[Dataset records — start]
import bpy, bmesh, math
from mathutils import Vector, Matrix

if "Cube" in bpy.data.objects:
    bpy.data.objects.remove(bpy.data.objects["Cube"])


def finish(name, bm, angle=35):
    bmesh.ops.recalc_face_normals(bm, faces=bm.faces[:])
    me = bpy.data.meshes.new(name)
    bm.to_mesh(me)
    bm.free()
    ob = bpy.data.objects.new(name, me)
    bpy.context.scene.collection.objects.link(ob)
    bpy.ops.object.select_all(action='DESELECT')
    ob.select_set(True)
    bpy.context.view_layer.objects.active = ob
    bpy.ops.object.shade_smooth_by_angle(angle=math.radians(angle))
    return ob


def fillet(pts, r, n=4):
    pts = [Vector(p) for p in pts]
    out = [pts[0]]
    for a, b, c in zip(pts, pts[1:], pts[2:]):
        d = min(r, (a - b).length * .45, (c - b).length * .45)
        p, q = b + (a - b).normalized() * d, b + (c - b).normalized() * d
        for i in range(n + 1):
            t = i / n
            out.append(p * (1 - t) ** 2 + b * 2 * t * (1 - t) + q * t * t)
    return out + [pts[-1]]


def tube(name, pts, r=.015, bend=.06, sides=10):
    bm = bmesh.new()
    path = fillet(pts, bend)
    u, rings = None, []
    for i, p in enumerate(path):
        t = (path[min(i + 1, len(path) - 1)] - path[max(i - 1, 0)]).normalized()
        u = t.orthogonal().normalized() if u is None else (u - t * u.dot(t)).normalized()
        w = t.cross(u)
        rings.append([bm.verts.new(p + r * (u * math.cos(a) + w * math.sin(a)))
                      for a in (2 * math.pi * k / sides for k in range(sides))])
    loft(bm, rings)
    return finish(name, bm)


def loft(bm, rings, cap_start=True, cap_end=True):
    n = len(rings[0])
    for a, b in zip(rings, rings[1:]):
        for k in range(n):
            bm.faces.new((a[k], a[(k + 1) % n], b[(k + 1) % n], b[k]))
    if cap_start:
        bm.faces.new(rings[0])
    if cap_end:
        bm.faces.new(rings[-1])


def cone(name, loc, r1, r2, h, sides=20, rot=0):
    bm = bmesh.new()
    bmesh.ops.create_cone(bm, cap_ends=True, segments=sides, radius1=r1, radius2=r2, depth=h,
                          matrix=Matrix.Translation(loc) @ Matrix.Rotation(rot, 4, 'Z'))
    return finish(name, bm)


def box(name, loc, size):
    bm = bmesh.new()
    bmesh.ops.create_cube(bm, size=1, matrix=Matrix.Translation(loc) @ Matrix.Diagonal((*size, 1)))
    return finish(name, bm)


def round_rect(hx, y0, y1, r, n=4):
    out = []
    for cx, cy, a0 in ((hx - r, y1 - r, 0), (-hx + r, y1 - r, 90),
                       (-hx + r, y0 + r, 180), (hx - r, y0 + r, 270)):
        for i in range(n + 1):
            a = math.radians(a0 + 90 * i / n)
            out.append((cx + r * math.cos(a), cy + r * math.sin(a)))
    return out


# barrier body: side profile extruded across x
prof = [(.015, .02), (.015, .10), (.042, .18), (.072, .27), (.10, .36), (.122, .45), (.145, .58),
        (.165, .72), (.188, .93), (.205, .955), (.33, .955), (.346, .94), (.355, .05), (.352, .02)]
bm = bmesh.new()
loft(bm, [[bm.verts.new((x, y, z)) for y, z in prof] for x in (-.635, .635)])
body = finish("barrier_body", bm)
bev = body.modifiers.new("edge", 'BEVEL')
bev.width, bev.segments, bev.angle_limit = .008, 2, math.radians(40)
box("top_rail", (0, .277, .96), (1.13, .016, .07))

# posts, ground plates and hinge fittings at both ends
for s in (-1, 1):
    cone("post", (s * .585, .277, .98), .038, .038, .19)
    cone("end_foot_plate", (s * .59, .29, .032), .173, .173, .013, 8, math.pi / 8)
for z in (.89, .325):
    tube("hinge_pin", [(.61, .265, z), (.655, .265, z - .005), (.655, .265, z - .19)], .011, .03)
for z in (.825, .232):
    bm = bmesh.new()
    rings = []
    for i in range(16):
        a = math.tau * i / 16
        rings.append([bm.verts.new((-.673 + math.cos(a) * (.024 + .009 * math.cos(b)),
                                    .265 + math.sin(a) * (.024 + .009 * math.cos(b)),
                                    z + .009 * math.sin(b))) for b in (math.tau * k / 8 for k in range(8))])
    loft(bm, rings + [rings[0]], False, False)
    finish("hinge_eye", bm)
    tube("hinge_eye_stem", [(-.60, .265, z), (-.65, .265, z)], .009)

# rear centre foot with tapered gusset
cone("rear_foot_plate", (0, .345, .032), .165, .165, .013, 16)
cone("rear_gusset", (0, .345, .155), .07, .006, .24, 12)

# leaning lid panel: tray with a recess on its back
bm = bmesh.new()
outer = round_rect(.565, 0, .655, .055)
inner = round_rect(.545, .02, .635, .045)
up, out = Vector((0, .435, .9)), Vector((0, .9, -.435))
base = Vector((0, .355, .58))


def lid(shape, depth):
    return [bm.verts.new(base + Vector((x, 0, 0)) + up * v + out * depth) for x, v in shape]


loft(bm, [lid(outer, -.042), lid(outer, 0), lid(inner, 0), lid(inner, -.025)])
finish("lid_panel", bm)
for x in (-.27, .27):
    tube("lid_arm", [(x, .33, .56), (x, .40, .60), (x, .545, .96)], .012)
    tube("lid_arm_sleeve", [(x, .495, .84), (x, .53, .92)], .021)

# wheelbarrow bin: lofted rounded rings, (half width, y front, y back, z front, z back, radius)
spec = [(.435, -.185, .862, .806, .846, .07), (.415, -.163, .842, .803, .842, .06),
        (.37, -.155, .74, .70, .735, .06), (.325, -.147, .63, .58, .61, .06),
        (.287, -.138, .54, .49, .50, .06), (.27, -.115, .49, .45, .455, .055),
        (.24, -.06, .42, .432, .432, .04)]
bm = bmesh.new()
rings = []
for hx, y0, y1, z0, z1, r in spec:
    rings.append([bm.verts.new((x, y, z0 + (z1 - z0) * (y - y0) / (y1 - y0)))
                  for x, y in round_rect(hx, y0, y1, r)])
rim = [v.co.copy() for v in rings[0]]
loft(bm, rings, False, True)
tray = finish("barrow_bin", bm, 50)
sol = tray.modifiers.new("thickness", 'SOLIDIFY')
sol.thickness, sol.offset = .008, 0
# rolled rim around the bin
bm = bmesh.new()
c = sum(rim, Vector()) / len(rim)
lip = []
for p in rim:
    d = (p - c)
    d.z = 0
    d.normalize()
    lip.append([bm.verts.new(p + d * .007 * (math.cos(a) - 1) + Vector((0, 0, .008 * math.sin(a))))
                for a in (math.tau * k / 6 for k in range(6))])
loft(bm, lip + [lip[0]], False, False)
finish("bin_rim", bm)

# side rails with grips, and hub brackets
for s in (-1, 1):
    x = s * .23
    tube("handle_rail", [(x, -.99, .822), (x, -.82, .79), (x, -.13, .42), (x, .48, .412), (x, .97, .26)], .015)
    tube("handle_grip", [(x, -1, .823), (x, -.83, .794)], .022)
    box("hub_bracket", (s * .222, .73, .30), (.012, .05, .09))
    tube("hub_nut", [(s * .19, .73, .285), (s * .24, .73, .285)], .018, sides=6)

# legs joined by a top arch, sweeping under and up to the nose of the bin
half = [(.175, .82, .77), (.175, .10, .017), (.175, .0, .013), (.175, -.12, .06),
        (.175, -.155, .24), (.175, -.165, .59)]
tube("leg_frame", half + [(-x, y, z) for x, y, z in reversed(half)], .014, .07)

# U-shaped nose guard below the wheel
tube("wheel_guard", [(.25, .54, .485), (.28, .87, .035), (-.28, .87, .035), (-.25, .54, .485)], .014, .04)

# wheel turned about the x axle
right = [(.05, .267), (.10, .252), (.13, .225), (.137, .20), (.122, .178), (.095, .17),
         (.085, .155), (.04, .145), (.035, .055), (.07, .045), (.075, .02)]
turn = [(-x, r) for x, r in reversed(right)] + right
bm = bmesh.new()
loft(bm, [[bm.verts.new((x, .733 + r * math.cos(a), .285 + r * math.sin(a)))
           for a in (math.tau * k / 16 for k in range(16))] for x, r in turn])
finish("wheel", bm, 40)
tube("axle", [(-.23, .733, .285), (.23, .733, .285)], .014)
[Dataset records — finish]
[Dataset records — start]
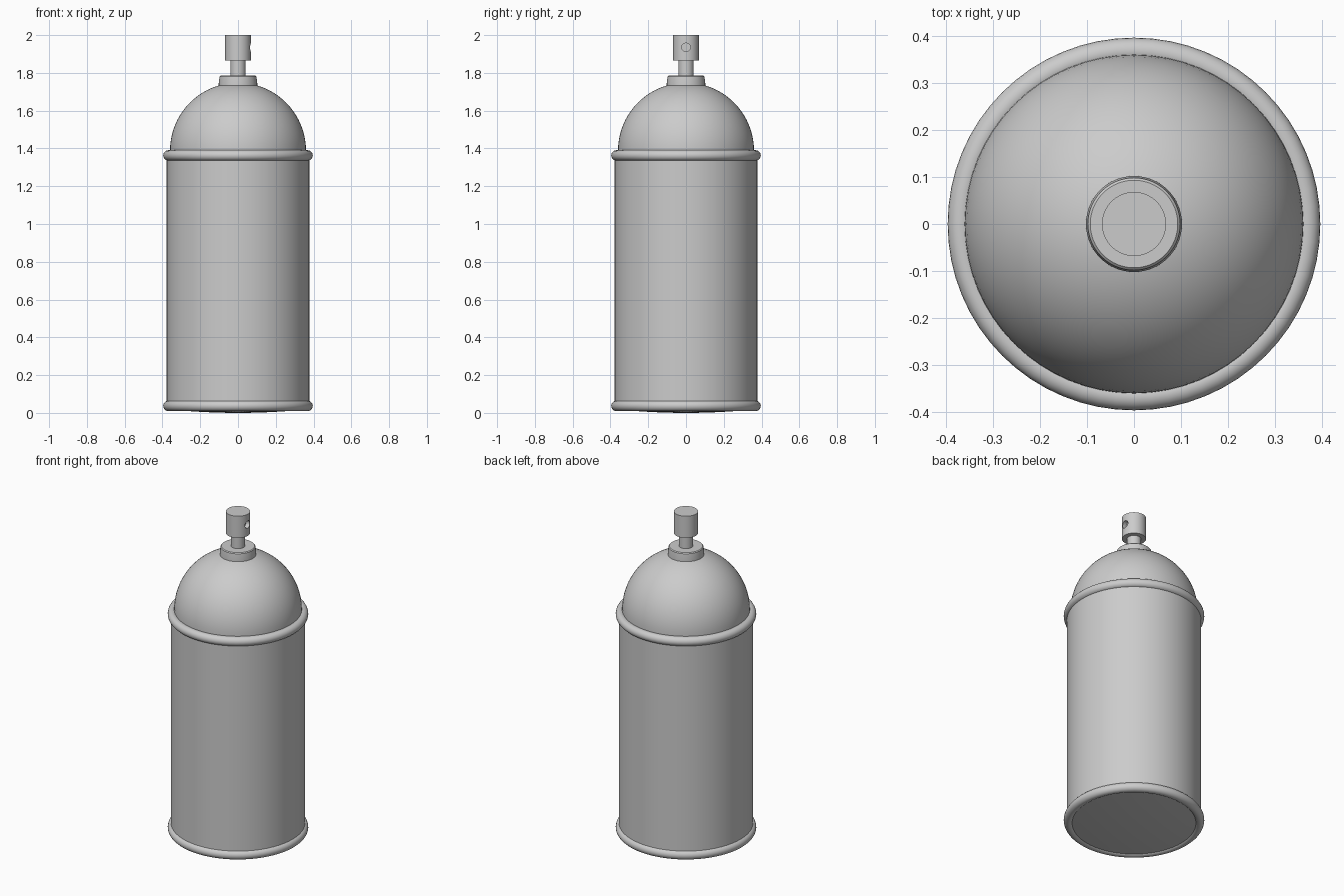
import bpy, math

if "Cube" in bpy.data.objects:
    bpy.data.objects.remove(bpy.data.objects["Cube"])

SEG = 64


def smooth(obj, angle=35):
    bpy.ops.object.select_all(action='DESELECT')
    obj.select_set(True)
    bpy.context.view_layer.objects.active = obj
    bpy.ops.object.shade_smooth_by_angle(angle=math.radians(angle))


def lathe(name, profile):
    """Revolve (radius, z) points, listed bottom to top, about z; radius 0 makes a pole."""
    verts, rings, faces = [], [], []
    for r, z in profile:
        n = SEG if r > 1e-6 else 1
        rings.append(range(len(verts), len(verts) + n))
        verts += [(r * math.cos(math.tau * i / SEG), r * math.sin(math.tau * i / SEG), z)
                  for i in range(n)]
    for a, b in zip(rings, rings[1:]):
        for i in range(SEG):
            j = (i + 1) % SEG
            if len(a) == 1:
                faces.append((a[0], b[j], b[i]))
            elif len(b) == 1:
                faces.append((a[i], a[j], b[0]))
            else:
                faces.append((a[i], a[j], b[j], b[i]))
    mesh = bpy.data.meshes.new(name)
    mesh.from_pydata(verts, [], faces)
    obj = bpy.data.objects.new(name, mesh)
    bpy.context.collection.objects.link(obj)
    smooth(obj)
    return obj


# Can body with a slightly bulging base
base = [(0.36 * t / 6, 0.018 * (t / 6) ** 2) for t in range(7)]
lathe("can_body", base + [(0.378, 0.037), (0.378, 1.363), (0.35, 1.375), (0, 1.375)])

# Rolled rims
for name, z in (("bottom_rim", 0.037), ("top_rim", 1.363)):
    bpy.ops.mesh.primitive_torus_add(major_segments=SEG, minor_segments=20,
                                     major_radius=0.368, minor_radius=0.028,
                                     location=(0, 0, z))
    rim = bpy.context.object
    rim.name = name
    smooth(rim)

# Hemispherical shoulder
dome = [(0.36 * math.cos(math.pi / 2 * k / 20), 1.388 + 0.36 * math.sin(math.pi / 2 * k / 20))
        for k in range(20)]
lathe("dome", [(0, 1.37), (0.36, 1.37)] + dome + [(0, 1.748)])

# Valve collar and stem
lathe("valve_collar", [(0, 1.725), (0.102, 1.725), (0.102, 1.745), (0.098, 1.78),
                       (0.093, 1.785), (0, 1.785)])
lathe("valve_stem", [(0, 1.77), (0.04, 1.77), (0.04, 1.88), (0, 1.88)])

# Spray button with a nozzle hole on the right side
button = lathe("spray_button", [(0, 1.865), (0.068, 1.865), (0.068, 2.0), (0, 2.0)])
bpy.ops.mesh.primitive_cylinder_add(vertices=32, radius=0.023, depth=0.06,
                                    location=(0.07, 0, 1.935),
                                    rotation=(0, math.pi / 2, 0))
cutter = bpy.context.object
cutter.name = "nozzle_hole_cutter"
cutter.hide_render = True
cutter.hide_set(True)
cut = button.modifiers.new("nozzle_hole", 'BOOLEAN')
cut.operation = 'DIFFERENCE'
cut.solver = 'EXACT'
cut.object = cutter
[Dataset records — finish]
Problem description> When the line with "dome = [(0.36" is reached in the data above, start copying there, and copy each line exactly until the line with "cut.object = cutter" has been copied; copy nothing else.

Answer box>
dome = [(0.36 * math.cos(math.pi / 2 * k / 20), 1.388 + 0.36 * math.sin(math.pi / 2 * k / 20))
        for k in range(20)]
lathe("dome", [(0, 1.37), (0.36, 1.37)] + dome + [(0, 1.748)])

# Valve collar and stem
lathe("valve_collar", [(0, 1.725), (0.102, 1.725), (0.102, 1.745), (0.098, 1.78),
                       (0.093, 1.785), (0, 1.785)])
lathe("valve_stem", [(0, 1.77), (0.04, 1.77), (0.04, 1.88), (0, 1.88)])

# Spray button with a nozzle hole on the right side
button = lathe("spray_button", [(0, 1.865), (0.068, 1.865), (0.068, 2.0), (0, 2.0)])
bpy.ops.mesh.primitive_cylinder_add(vertices=32, radius=0.023, depth=0.06,
                                    location=(0.07, 0, 1.935),
                                    rotation=(0, math.pi / 2, 0))
cutter = bpy.context.object
cutter.name = "nozzle_hole_cutter"
cutter.hide_render = True
cutter.hide_set(True)
cut = button.modifiers.new("nozzle_hole", 'BOOLEAN')
cut.operation = 'DIFFERENCE'
cut.solver = 'EXACT'
cut.object = cutter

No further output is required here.